━━ Data extracts

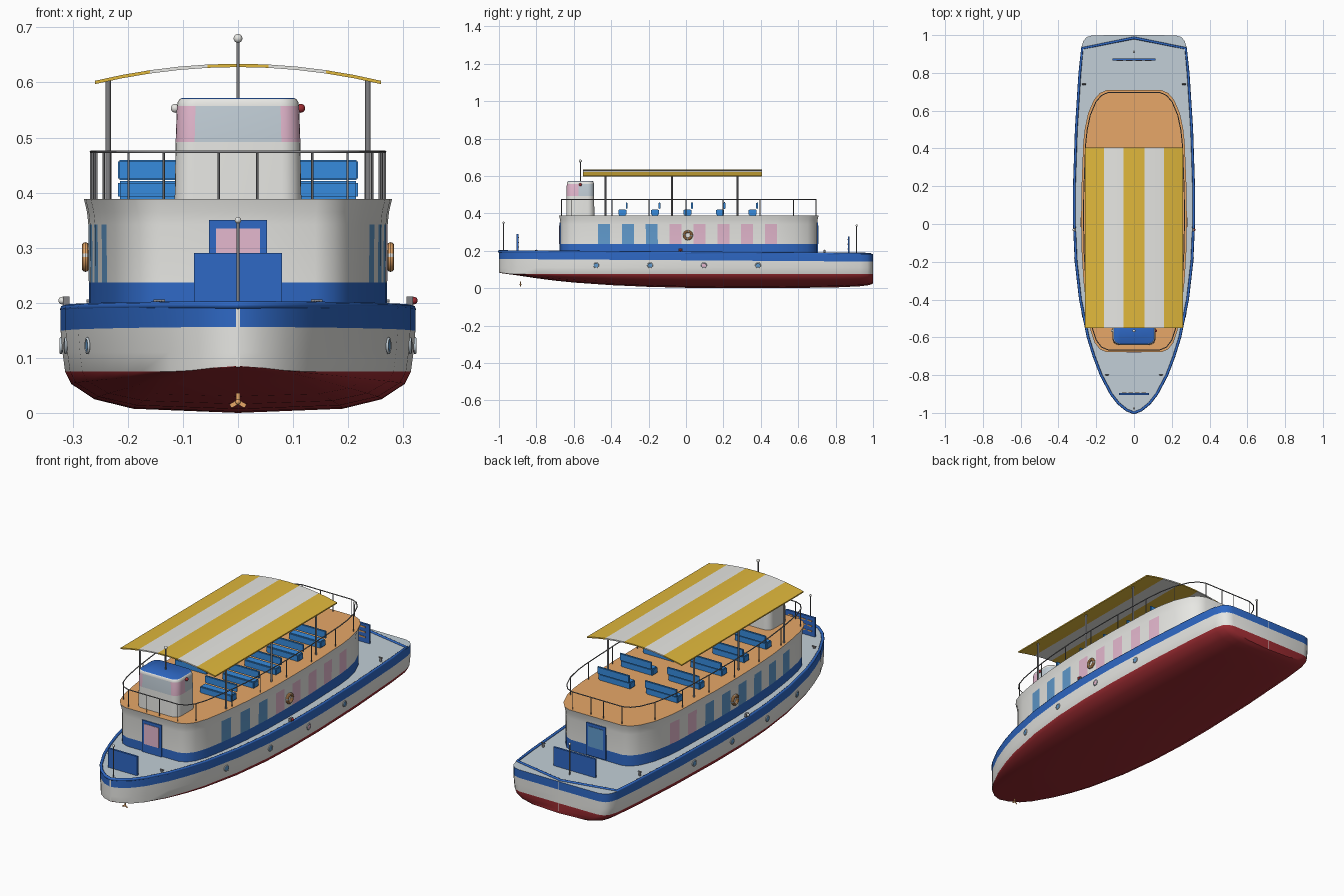
import bpy, bmesh, math
from mathutils import Vector

if "Cube" in bpy.data.objects:
    bpy.data.objects.remove(bpy.data.objects["Cube"])

def material(name, *rgb):
    m = bpy.data.materials.new(name)
    m.diffuse_color = (*rgb, 1)
    m.use_nodes = True
    m.node_tree.nodes["Principled BSDF"].inputs["Base Color"].default_value = m.diffuse_color
    return m

WHITE = material("white", .80, .80, .77)
RED = material("hull red", .34, .025, .032)
BLUE = material("deep blue", .028, .14, .56)
TAN = material("tan", .80, .39, .14)
PINK = material("pink glass", .78, .48, .62)
SKY = material("sky glass", .12, .33, .62)
YELLOW = material("yellow", .75, .48, .045)
DECK = material("pale grey", .54, .62, .68)
METAL = material("metal grey", .22, .22, .23)
SEAT = material("seat blue", .037, .26, .73)

def finish(name, bm, mats):
    bmesh.ops.recalc_face_normals(bm, faces=bm.faces[:])
    me = bpy.data.meshes.new(name)
    bm.to_mesh(me)
    bm.free()
    for m in mats:
        me.materials.append(m)
    ob = bpy.data.objects.new(name, me)
    bpy.context.collection.objects.link(ob)
    return ob

def loft(name, rings, mats, rule):
    """Skin closed rings, cap both ends, colour faces by rule(centre, normal)."""
    bm = bmesh.new()
    vs = [[bm.verts.new(p) for p in r] for r in rings]
    for a, b in zip(vs, vs[1:]):
        for i in range(len(a)):
            j = (i + 1) % len(a)
            bm.faces.new((a[i], a[j], b[j], b[i]))
    bm.faces.new(vs[0])
    bm.faces.new(vs[-1])
    bmesh.ops.recalc_face_normals(bm, faces=bm.faces[:])
    for f in bm.faces:
        f.material_index = mats.index(rule(f.calc_center_median(), f.normal))
    return finish(name, bm, mats)

def box(name, c, s, mat, bevel=0):
    bm = bmesh.new()
    bmesh.ops.create_cube(bm, size=1)
    for v in bm.verts:
        v.co = Vector([c[k] + v.co[k] * s[k] for k in range(3)])
    if bevel:
        bmesh.ops.bevel(bm, geom=bm.edges[:], offset=bevel, segments=2, affect='EDGES')
    return finish(name, bm, [mat])

def ball(name, c, r, mat):
    bm = bmesh.new()
    bmesh.ops.create_uvsphere(bm, u_segments=16, v_segments=10, radius=r)
    bmesh.ops.translate(bm, verts=bm.verts[:], vec=c)
    return finish(name, bm, [mat])

def tube(name, pts, r, mat, cyclic=False):
    cu = bpy.data.curves.new(name, 'CURVE')
    cu.dimensions = '3D'
    cu.bevel_depth, cu.bevel_resolution, cu.use_fill_caps = r, 2, True
    sp = cu.splines.new('POLY')
    sp.points.add(len(pts) - 1)
    for p, q in zip(sp.points, pts):
        p.co = (*q, 1)
    sp.use_cyclic_u = cyclic
    cu.materials.append(mat)
    ob = bpy.data.objects.new(name, cu)
    bpy.context.collection.objects.link(ob)
    return ob

def interp(table, y):
    for a, b in zip(table, table[1:]):
        if y <= b[0]:
            t = (y - a[0]) / (b[0] - a[0])
            return a[1] + (b[1] - a[1]) * t
    return table[-1][1]

# Hull: stations of (y, half width, keel height)
stations = [(-1, .004, .083), (-.985, .045, .08), (-.95, .088, .075), (-.9, .127, .068), (-.8, .18, .053),
            (-.7, .218, .04), (-.6, .249, .03), (-.4, .29, .016), (-.2, .313, .007), (0, .322, .002), (.2, .322, 0),
            (.5, .312, 0), (.8, .293, .004), (.93, .28, .01), (.97, .268, .015), (.99, .25, .02),
            (.999, .22, .025), (1, .001, .025)]
sheer = lambda y: .189 - .007 * y
rings = []
for y, w, b in stations:
    s, t = max(.075 - b, .002), sheer(y)
    half = [(.59, b + .1 * s), (.81, b + .33 * s), (.94, b + .7 * s), (.975, b + s),
            (.99, .11), (1, t - .04), (1, t)]
    rings.append([(-w * f, y, z) for f, z in reversed(half)] + [(0, y, b)] + [(w * f, y, z) for f, z in half])

def hull_rule(c, n):
    if n.z > .9 and c.z > .15:
        return DECK
    return RED if c.z < .086 else BLUE if c.z > sheer(c.y) - .03 else WHITE
loft("hull", rings, [WHITE, RED, BLUE, DECK], hull_rule)

# Gunwale with a V across the stern
side = [(max(w - .006, .001), y, sheer(y)) for y, w, b in stations if y <= .93]
tube("gunwale", side + [(0, .985, sheer(.985))] + [(-x, y, z) for x, y, z in reversed(side)], .007, BLUE, True)

# Cabin: outline (y, half width), with extra points at window edges
plan = [(-.67, .14), (-.655, .175), (-.62, .202), (-.56, .222), (-.47, .238), (-.405, .247), (-.3, .259),
        (-.15, .268), (0, .271), (.17, .27), (.425, .26), (.5, .252), (.58, .235), (.65, .205), (.685, .175), (.7, .14)]
windows = [-.438 + .1275 * i for i in range(8)]
ys = sorted({p[0] for p in plan} | {round(c + d, 4) for c in windows for d in (-.032, .032)})

def outline(k, z):
    right = [(interp(plan, y) * (1 + k), y * (1 + .4 * k), z) for y in ys]
    return right + [(-x, y, z) for x, y, z in reversed(right)]

def cabin_rule(c, n):
    if n.z > .9:
        return TAN
    if c.z < .237:
        return BLUE
    if c.z < .342 and abs(c.x) > .2:
        for i, w in enumerate(windows):
            if abs(c.y - w) < .032:
                return SKY if i < (3 if c.x > 0 else 6) else PINK
    return WHITE
loft("cabin", [outline(k, z) for k, z in ((0, .18), (0, .237), (.003, .342), (.012, .365), (.032, .388))],
     [WHITE, BLUE, TAN, SKY, PINK], cabin_rule)

# Cabin doors, front and back
for name, y, d, glass in (("front", -.671, -1, PINK), ("back", .701, 1, SKY)):
    box(name + "_door", (0, y, .27), (.106, .012, .16), BLUE)
    box(name + "_door_glass", (0, y + d * .006, .285), (.08, .004, .1), glass)

# Upper deck railing
tube("top_rail", outline(-.015, .474), .0025, METAL, True)
for sx in (-1, 1):
    spots = [(interp(plan, y) * .985, y * .99) for y in (-.62, -.4, -.2, 0, .2, .4, .58)]
    for x, y in spots + [(.135, -.665), (.035, -.665), (.135, .695), (.035, .695)]:
        tube("rail_post", [(sx * x, y, .387), (sx * x, y, .474)], .002, METAL)

# Wheelhouse: tapered rounded block with a window band
def house_ring(sc, z):
    right = [(.08 + .035 * math.sin(a), -.605 - .035 * math.cos(a)) for a in [i * math.pi / 12 for i in range(7)]]
    right += [(.115, -.575)]
    right += [(.08 + .035 * math.cos(a), -.525 + .035 * math.sin(a)) for a in [i * math.pi / 12 for i in range(7)]]
    full = right + [(-x, y) for x, y in reversed(right)]
    return [(x * sc, -.565 + (y + .565) * sc, z) for x, y in full]

def house_rule(c, n):
    if c.z > .563:
        return BLUE if n.z > .8 else WHITE
    if .492 < c.z < .557:
        return PINK if abs(c.x) > .06 and c.y < -.575 else DECK
    return WHITE
loft("wheelhouse", [house_ring(s, z) for s, z in ((1, .387), (.985, .492), (.965, .557), (.95, .565), (.92, .57),
                                                  (.88, .572))], [WHITE, PINK, DECK, BLUE],
     lambda c, n: BLUE if n.z > .8 else house_rule(c, n))
tube("mast", [(0, -.565, .57), (0, -.565, .675)], .003, METAL)
ball("mast_light", (0, -.565, .68), .008, WHITE)

# Port and starboard lights
for sx, m in ((-1, WHITE), (1, RED)):
    ball("wheelhouse_light", (sx * .114, -.565, .553), .008, m)
    box("side_light_base", (sx * .312, -.03, .203), (.012, .02, .016), METAL)
    ball("side_light", (sx * .319, -.03, .204), .007, m)

# Striped canopy on posts
xs = [-.26, -.21, -.16, -.107, -.055, 0, .055, .107, .16, .21, .26]
arch = lambda x: .634 - .031 * (x / .26) ** 2
section = [(x, arch(x)) for x in xs] + [(x, arch(x) - .006) for x in reversed(xs)]
bm = bmesh.new()
front, back = ([bm.verts.new((x, y, z)) for x, z in section] for y in (-.55, .405))
N = len(section)
for i in range(N):
    j = (i + 1) % N
    bm.faces.new((front[i], front[j], back[j], back[i]))
for e in (front, back):
    for i in range(len(xs) - 1):
        bm.faces.new((e[i], e[i + 1], e[N - 2 - i], e[N - 1 - i]))
for f in bm.faces:
    f.material_index = int(.055 < abs(f.calc_center_median().x) < .16)
finish("canopy", bm, [YELLOW, WHITE])
for sx in (-1, 1):
    for y in (-.43, -.075, .275):
        tube("canopy_post", [(sx * .236, y, .386), (sx * .236, y, .604)], .005, METAL)

# Benches in two columns
for sx in (-1, 1):
    for i in range(5):
        y = -.34 + .174 * i
        box("bench_seat", (sx * .13, y, .405), (.176, .042, .033), SEAT, .004)
        box("bench_back", (sx * .13, y + .024, .441), (.176, .009, .037), SEAT, .003)

# End boards with tan slats inside, and flagpoles
for name, y, d, hw, z0, z1, py, pz in (("bow", -.9, 1, .08, .19, .29, -.975, .35),
                                       ("stern", .87, -1, .115, .18, .275, .912, .335)):
    box(name + "_board", (0, y, (z0 + z1) / 2), (hw * 2, .01, z1 - z0), BLUE)
    for i in range(4):
        for j in range(3):
            box(name + "_slat", (hw * (-.66 + .44 * i), y + d * .006, z0 + .03 + .025 * j),
                (hw * .3, .003, .006), TAN)
    tube(name + "_pole", [(0, py, .18), (0, py, pz)], .003, METAL)
    ball(name + "_pole_cap", (0, py, pz), .006, WHITE)

# Bollards, portholes and lifebuoys
for sx in (-1, 1):
    for x, y in ((.143, -.8), (.265, .74)):
        tube("bollard", [(sx * x, y, .18), (sx * x, y, .203)], .006, METAL)
        tube("bollard_bar", [(sx * x - .01, y, .203), (sx * x + .01, y, .203)], .003, METAL)
    for i, y in enumerate((-.48, -.192, .096, .385)):
        w = lambda v: interp(stations_xy, v)
        stations_xy = [s[:2] for s in stations]
        slope = (w(y + .03) - w(y - .03)) / .06
        n = Vector((sx, -slope, 0)).normalized()
        t = Vector((sx * slope, 1, 0)).normalized()
        c = Vector((sx * w(y) * .993, y, .122))
        tube("porthole_glass", [c - n * .004, c + n * .003], .012, PINK if i == 2 and sx > 0 else SKY)
        circle = [c + n * .002 + .013 * (t * math.cos(a) + Vector((0, 0, math.sin(a))))
                  for a in [k * math.tau / 20 for k in range(20)]]
        tube("porthole_ring", circle, .0025, DECK, True)
    bm = bmesh.new()
    R = [[bm.verts.new((sx * .277 + .007 * math.sin(b), .01 + (.02 + .007 * math.cos(b)) * math.cos(a),
                        .283 + (.02 + .007 * math.cos(b)) * math.sin(a)))
          for b in [k * math.tau / 10 for k in range(10)]] for a in [k * math.tau / 24 for k in range(24)]]
    for i in range(24):
        for j in range(10):
            f = bm.faces.new((R[i][j], R[i - 1][j], R[i - 1][j - 1], R[i][j - 1]))
            f.material_index = int(i % 6 == 0)
    finish("lifebuoy", bm, [TAN, WHITE])

# Propeller
ball("propeller_hub", (0, -.885, .02), .005, TAN)
for k in range(3):
    a = math.pi / 2 + k * math.tau / 3
    b = box("propeller_blade", (.009, 0, 0), (.014, .003, .008), TAN, .001)
    b.location = (0, -.885, .02)
    b.rotation_euler = (0, -a, 0)

# Smooth shading with sharp edges kept
for ob in bpy.context.scene.objects:
    ob.select_set(ob.type == 'MESH')
    if ob.type == 'MESH':
        bpy.context.view_layer.objects.active = ob
bpy.ops.object.shade_smooth_by_angle(angle=math.radians(35))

━━━━

● **About this task**
Only the lines from the top of the material through the line containing "m.use_nodes = True" should be written out, exactly and without pictures.

● **Expected answer**
import bpy, bmesh, math
from mathutils import Vector

if "Cube" in bpy.data.objects:
    bpy.data.objects.remove(bpy.data.objects["Cube"])

def material(name, *rgb):
    m = bpy.data.materials.new(name)
    m.diffuse_color = (*rgb, 1)
    m.use_nodes = True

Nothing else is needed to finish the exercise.